My initial concern was that none of them would want to consider this property. It is remote and, frankly, was beat up – continuously grazed, overstocked, infrastructure needing attention, definitely a ranch in rehab. Lucky for me, I had four respectable land stewards who were interested.

After a bad experience with past lessees, the owners and I were determined to make a good selection. We were in no hurry, which was key to a successful process.

I spent a day on the ranch with each potential lessee. We climbed on the side-by-side and attempted to see as much as possible. Thirty-thousand acres is a lot of ground to cover, but I wanted them to see the good, the bad and the ugly. And I wanted to gauge their goals. The owners and I have some specific goals, focusing primarily on improving rangeland conditions.

It is a mighty challenge, and I needed to know if the candidates were up to the task and aware of the degradation of the resources. Those hours on the ATV allowed me to quickly assess their mettle. Did they know the plants? Did they know how much water a cow-calf pair or a stocker needed daily? Were they savvy on stocking rates, animal unit equivalents, grazable acres and harvest efficiency?

Then I turned the tables. I asked to see country each candidate leased – in my book, that’s the “résumé” of a rancher. What does the place you operate look like? So I spent a corresponding day with each of them, riding around, looking closely at how they conducted business.

Following the days on the ranch, I asked each to tell me what they saw. I developed a few questions. What did they see as the shortcomings of the ranch? And how would they overcome those obstacles? What about the advantages? How would we collaborate, communicate? How would they handle the necessary labor?

Why would we care about the labor? The ranch is remote.
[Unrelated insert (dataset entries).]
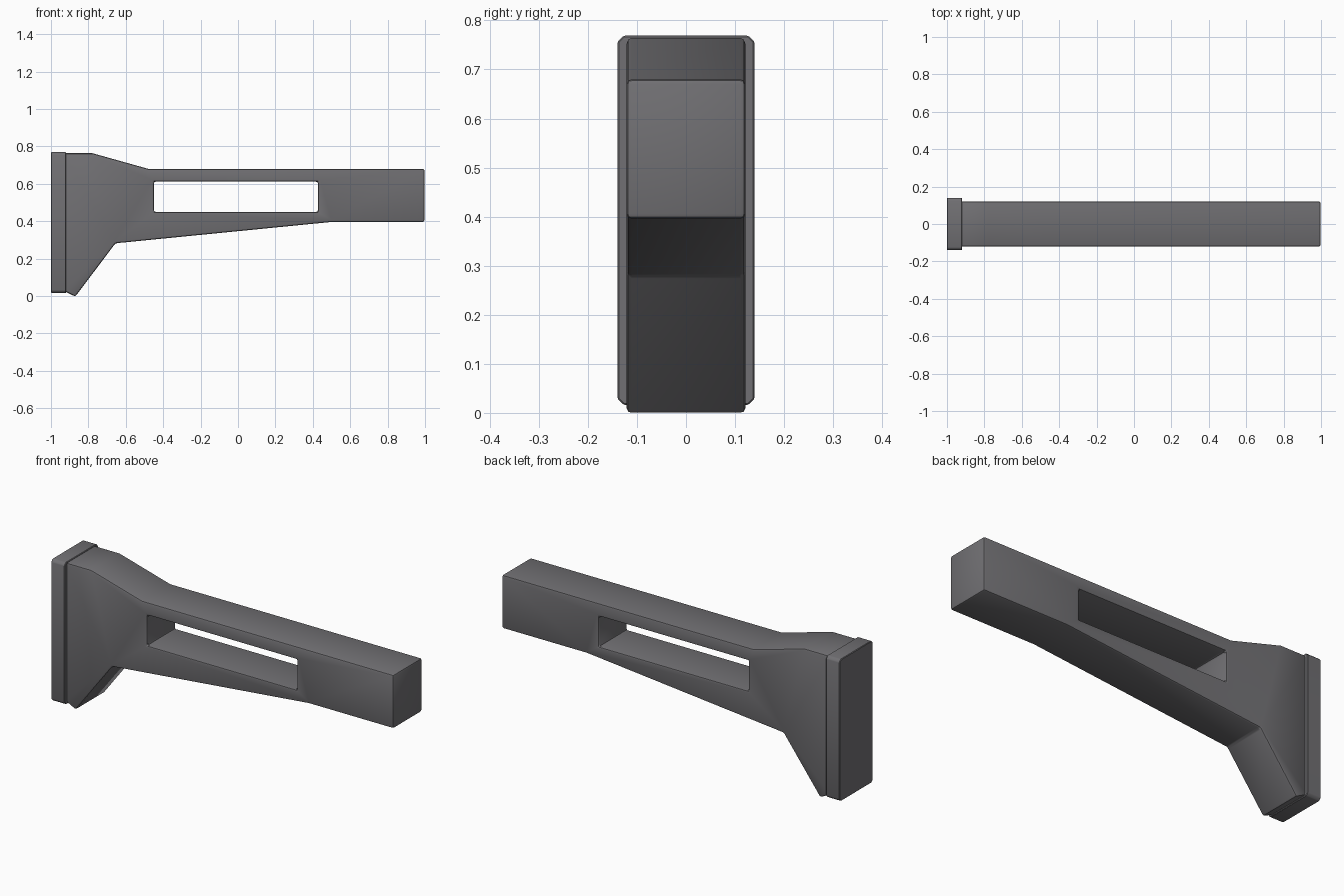
import bpy, bmesh, math

cube = bpy.data.objects.get("Cube")
if cube:
    bpy.data.objects.remove(cube, do_unlink=True)

GREY = (0.165, 0.162, 0.172, 1.0)
mat = bpy.data.materials.new("dark grey")
mat.use_nodes = True
mat.diffuse_color = GREY
mat.node_tree.nodes["Principled BSDF"].inputs["Base Color"].default_value = GREY


def finish(name, bm, bevel, segments):
    """Turn a bmesh into a bevelled, smooth-shaded object."""
    bmesh.ops.recalc_face_normals(bm, faces=bm.faces)
    mesh = bpy.data.meshes.new(name)
    bm.to_mesh(mesh)
    bm.free()
    mesh.materials.append(mat)
    obj = bpy.data.objects.new(name, mesh)
    bpy.context.collection.objects.link(obj)
    mod = obj.modifiers.new("rounded edges", "BEVEL")
    mod.width = bevel
    mod.segments = segments
    mod.limit_method = "ANGLE"
    mod.angle_limit = math.radians(25)
    bpy.ops.object.select_all(action="DESELECT")
    obj.select_set(True)
    bpy.context.view_layer.objects.active = obj
    bpy.ops.object.modifier_apply(modifier=mod.name)
    bpy.ops.object.shade_smooth_by_angle(angle=math.radians(30))
    return obj


def slab(loops, half_width):
    """Extrude an x-z outline, with optional hole loops, along y."""
    bm = bmesh.new()
    edges = []
    for loop in loops:
        vs = [bm.verts.new((x, -half_width, z)) for x, z in loop]
        edges += [bm.edges.new((a, b)) for a, b in zip(vs, vs[1:] + vs[:1])]
    bmesh.ops.triangle_fill(bm, edges=edges, use_beauty=True, normal=(0, -1, 0))
    grown = bmesh.ops.extrude_face_region(bm, geom=bm.faces[:], use_keep_orig=True)
    verts = [g for g in grown["geom"] if isinstance(g, bmesh.types.BMVert)]
    bmesh.ops.translate(bm, verts=verts, vec=(0, 2 * half_width, 0))
    return bm


# Bracket arm with flared root, lower brace and long slot
outline = [(-0.93, 0.764), (-0.78, 0.764), (-0.48, 0.68), (0.997, 0.68),
           (0.997, 0.396), (0.5, 0.396), (-0.655, 0.282), (-0.87, -0.003),
           (-0.93, 0.027)]
slot = [(-0.45, 0.45), (0.428, 0.45), (0.428, 0.611), (-0.45, 0.611)]
finish("bracket_arm", slab([outline, slot], 0.121), 0.01, 2)

# Mounting plate at the root
plate = [(-1.0, 0.016), (-0.919, 0.016), (-0.919, 0.769), (-1.0, 0.769)]
bm = slab([plate], 0.14)
# Chamfer the four corner edges that run through the plate thickness
bmesh.ops.dissolve_limit(bm, angle_limit=0.01, verts=bm.verts, edges=bm.edges)
corners = [e for e in bm.edges if abs(e.verts[0].co.x - e.verts[1].co.x) > 0.05]
bmesh.ops.bevel(bm, geom=corners, offset=0.013, segments=1, affect="EDGES")
finish("mounting_plate", bm, 0.003, 1)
School is nearly a 50-mile bus ride away with the potential for the ability to transfer to the school district only 20 miles away. Sadly, substance abuse is a real problem among ranch cowboys in the Texas Panhandle. This location is not for everybody. Leasing this ranch and putting someone out there with a young family or a fast crowd of friends is not going to get the job done. “Cowboys” who have limited skill sets and want to drive around or spend aimless time horseback are a dime a dozen. We recognize the need for the labor to be able to manage the resource, not just cake the cattle in the winter and ride a horse all summer.
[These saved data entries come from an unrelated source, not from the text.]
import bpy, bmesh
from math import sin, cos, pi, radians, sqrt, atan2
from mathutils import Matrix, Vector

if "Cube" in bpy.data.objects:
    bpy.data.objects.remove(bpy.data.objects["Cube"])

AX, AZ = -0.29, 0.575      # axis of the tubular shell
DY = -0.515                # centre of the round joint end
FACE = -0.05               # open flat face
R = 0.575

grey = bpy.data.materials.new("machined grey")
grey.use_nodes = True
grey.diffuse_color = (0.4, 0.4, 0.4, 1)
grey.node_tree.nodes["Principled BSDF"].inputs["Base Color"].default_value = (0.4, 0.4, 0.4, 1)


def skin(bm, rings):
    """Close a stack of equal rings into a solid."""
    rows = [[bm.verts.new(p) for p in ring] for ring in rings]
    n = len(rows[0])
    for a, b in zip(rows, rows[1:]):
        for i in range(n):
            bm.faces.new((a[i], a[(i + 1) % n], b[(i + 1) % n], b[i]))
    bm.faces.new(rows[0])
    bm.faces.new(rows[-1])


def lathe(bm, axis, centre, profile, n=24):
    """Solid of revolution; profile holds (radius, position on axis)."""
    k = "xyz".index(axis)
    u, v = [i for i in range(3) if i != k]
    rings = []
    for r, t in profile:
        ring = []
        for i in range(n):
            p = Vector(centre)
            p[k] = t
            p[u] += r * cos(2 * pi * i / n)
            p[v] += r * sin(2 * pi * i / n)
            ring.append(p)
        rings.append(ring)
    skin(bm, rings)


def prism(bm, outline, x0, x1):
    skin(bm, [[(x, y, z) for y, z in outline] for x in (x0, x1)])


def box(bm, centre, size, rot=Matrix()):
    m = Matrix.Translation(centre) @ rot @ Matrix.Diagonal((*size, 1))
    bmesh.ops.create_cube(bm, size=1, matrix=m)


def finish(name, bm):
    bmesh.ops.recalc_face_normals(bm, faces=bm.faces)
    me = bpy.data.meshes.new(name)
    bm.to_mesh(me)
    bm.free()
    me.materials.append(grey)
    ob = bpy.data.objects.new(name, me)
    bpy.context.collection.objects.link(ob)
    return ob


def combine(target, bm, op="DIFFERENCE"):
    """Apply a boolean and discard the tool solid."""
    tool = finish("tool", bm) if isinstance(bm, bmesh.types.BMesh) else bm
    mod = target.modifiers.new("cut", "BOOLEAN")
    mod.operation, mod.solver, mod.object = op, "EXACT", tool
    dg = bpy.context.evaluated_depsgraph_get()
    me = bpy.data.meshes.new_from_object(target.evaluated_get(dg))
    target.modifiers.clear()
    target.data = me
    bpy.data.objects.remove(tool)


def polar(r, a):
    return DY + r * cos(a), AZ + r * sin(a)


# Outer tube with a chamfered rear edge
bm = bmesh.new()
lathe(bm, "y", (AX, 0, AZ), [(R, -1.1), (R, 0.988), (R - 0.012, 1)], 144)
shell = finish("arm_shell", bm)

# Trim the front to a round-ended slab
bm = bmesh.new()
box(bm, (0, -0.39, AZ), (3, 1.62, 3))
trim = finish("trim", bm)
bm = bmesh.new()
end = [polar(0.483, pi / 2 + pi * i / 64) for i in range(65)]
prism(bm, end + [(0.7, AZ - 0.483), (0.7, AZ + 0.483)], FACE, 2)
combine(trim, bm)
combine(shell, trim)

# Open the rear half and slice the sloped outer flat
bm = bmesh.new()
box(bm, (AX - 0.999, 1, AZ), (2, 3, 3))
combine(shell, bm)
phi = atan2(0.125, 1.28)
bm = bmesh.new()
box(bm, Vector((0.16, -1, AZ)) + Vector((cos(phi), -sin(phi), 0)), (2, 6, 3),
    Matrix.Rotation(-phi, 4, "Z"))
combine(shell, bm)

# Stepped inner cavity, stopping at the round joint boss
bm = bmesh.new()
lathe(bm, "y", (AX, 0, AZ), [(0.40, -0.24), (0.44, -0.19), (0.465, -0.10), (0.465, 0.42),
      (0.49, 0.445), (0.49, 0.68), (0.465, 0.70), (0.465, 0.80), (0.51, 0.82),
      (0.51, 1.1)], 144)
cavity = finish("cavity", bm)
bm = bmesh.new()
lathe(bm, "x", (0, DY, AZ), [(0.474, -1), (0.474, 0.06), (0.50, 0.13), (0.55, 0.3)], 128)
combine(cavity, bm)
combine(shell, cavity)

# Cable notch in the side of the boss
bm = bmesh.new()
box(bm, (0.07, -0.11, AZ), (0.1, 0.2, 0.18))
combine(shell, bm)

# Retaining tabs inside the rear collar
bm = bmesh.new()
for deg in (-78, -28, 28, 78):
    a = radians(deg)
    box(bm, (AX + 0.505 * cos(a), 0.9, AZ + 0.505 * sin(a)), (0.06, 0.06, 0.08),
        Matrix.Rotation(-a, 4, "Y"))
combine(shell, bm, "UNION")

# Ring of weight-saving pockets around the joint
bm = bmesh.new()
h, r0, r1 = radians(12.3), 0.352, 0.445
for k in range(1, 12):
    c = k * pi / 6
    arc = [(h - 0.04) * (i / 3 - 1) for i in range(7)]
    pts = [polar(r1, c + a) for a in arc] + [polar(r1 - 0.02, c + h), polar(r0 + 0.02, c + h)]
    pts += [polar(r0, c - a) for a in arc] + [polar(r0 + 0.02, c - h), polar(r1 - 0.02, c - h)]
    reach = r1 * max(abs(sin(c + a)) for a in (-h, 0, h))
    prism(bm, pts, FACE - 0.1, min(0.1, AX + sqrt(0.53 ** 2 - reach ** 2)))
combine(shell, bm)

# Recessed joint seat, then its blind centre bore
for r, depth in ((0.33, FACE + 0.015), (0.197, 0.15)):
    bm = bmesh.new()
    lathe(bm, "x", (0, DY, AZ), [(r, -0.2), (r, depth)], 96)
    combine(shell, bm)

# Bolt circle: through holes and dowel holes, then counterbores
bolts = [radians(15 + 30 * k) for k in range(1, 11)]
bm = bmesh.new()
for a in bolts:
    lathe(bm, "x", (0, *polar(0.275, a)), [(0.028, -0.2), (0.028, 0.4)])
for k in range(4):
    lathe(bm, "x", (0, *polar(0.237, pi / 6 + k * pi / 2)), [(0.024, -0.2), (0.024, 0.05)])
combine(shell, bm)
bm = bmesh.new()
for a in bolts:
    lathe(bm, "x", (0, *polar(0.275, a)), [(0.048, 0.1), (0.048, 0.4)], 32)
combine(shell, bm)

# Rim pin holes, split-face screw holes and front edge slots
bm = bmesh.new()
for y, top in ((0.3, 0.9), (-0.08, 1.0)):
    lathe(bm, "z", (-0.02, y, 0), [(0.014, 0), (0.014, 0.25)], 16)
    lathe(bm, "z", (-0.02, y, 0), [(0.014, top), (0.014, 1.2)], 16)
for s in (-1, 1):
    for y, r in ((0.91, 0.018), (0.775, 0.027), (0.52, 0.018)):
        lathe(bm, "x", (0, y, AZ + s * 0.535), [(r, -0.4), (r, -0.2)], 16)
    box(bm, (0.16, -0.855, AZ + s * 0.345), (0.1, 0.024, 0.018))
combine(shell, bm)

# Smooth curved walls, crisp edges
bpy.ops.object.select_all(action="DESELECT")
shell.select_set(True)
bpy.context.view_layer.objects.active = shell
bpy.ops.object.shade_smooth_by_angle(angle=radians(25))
Up for a challenge

By now you are thinking, “Man, she put these potential lessees through a bunch of hoops just to ‘run some cattle’.” It was exciting to find four candidates who found the opportunity to improve the conditions, something that excited and challenged them. They provided potential solutions to our challenges, grazing and monitoring plans, communication plans and really showed off their eagerness and enthusiasm. Anyone who says there are not young, enthusiastic ranchers wanting a chance to get started or expand in the business hasn’t looked around very hard.

Finally, the owners and I interviewed them together. That face-to-face meeting is important. It also allowed the potential lessees to gauge if they wanted to enter into a challenging ranch rehab and do business with the owners. These things go both ways. Our extensive process allowed for plenty of time for both sides to assess the situation and evaluate the potential.

The best advice for folks looking to lease land is really pretty simple. Think of it as a job interview. What do you bring to the table? How will you work with the landowner? Plan to forge a relationship, stewarding the land for the good of the owner and your own profitability. If you are just looking to “run some cattle,” put that phone down and go look for something else to do.

Ranching is the management of a complex ecosystem, grazing animals all with the goal of economic and environmental sustainability. It’s not rocket science. Literally. It’s way more complicated.  end mark

PHOTO: Frank Price (left) of Sterling City, Texas, explains the improving forage conditions on a lease property to Grant Teplicek of USDA-NRCS. Photo provided by Jenny Pluhar. 

Jenny Pluhar